Stored data entries:
· · · · ·
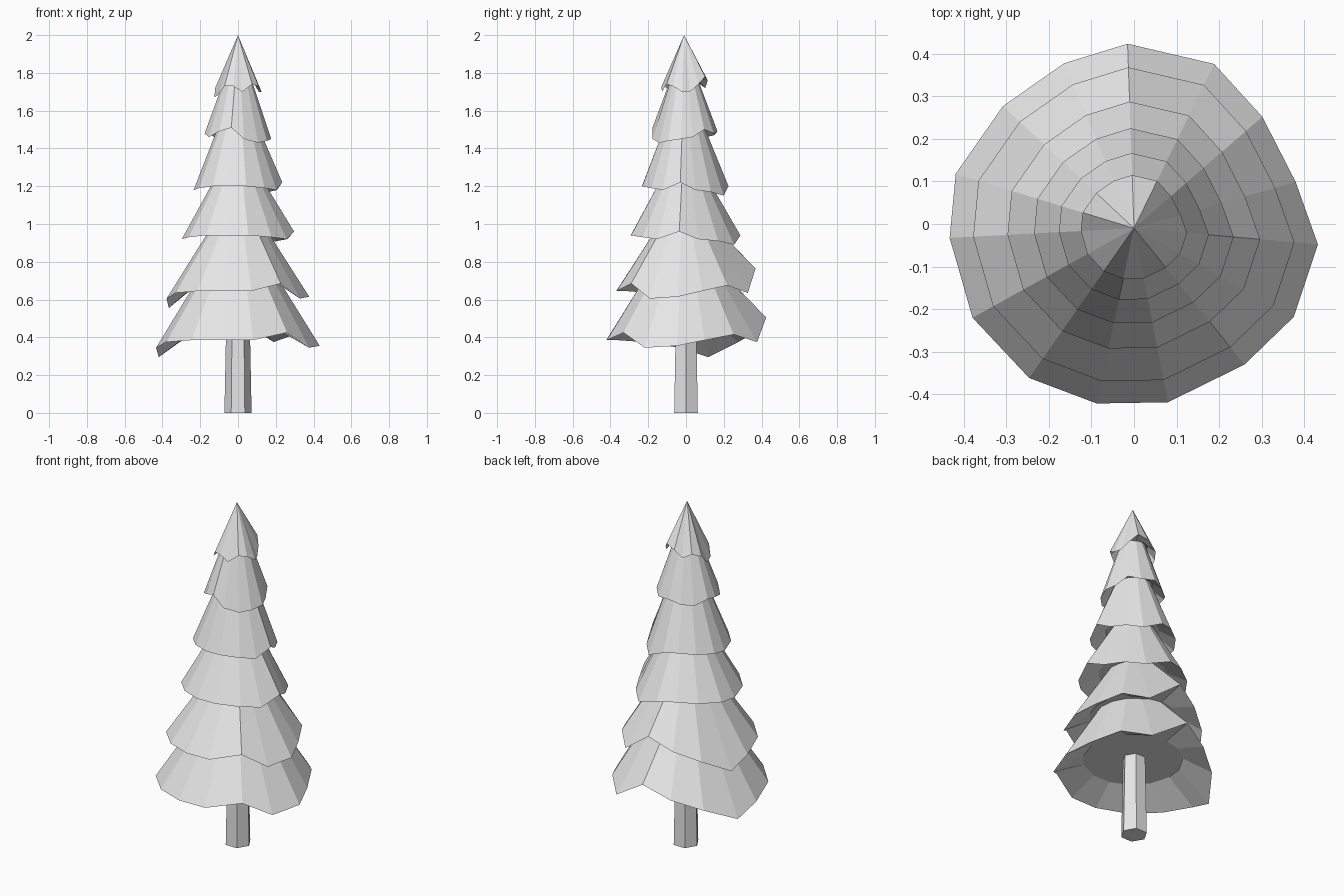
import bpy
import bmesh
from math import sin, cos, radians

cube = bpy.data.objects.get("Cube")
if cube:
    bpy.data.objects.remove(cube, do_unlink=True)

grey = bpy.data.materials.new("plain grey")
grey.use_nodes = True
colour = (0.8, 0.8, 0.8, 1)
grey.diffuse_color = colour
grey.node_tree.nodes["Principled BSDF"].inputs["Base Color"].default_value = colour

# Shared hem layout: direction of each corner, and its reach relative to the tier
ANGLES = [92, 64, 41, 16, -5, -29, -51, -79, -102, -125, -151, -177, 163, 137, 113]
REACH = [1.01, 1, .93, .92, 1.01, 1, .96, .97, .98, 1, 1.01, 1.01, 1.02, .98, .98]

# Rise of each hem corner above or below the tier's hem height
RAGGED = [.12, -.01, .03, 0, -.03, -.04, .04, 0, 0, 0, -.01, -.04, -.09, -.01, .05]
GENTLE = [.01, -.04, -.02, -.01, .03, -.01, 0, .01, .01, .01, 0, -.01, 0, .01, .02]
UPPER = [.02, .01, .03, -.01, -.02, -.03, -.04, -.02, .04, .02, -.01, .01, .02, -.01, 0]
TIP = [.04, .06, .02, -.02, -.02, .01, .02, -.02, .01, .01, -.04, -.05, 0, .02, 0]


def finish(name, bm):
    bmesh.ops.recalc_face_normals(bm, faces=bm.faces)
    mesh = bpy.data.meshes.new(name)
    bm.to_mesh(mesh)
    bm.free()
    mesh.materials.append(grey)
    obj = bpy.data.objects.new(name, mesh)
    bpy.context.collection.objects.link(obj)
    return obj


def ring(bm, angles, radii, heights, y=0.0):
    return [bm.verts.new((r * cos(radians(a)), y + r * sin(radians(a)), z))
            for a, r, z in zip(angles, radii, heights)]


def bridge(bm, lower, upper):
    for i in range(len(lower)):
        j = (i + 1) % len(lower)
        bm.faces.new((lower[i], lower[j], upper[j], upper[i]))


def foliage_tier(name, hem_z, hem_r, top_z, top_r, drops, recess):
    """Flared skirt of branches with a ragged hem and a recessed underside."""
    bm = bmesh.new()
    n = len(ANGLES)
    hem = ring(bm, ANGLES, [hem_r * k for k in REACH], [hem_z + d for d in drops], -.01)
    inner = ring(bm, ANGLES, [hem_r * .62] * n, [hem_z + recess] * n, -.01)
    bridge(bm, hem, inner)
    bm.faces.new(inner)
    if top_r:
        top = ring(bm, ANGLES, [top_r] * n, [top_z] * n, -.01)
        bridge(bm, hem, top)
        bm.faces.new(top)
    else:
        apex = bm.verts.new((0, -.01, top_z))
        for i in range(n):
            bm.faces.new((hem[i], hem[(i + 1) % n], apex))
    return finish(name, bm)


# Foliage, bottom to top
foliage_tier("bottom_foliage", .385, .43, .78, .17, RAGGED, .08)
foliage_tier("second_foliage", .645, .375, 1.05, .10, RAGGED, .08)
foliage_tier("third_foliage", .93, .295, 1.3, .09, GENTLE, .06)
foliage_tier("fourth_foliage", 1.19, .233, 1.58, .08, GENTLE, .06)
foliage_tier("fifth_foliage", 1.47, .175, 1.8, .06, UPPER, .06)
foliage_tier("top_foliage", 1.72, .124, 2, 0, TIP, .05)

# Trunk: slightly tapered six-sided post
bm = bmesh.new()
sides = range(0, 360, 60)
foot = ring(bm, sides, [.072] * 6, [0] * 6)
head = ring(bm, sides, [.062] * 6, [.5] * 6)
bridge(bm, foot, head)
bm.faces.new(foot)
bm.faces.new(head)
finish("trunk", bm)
· · · · ·
Would you please repeat exactly the lines above, starting at the line with "bpy.context.collection.objects.link(obj)" and stopping at the line with "n = len(ANGLES)", both included?

__EXERCISE RESPONSE__:
    bpy.context.collection.objects.link(obj)
    return obj


def ring(bm, angles, radii, heights, y=0.0):
    return [bm.verts.new((r * cos(radians(a)), y + r * sin(radians(a)), z))
            for a, r, z in zip(angles, radii, heights)]


def bridge(bm, lower, upper):
    for i in range(len(lower)):
        j = (i + 1) % len(lower)
        bm.faces.new((lower[i], lower[j], upper[j], upper[i]))


def foliage_tier(name, hem_z, hem_r, top_z, top_r, drops, recess):
    """Flared skirt of branches with a ragged hem and a recessed underside."""
    bm = bmesh.new()
    n = len(ANGLES)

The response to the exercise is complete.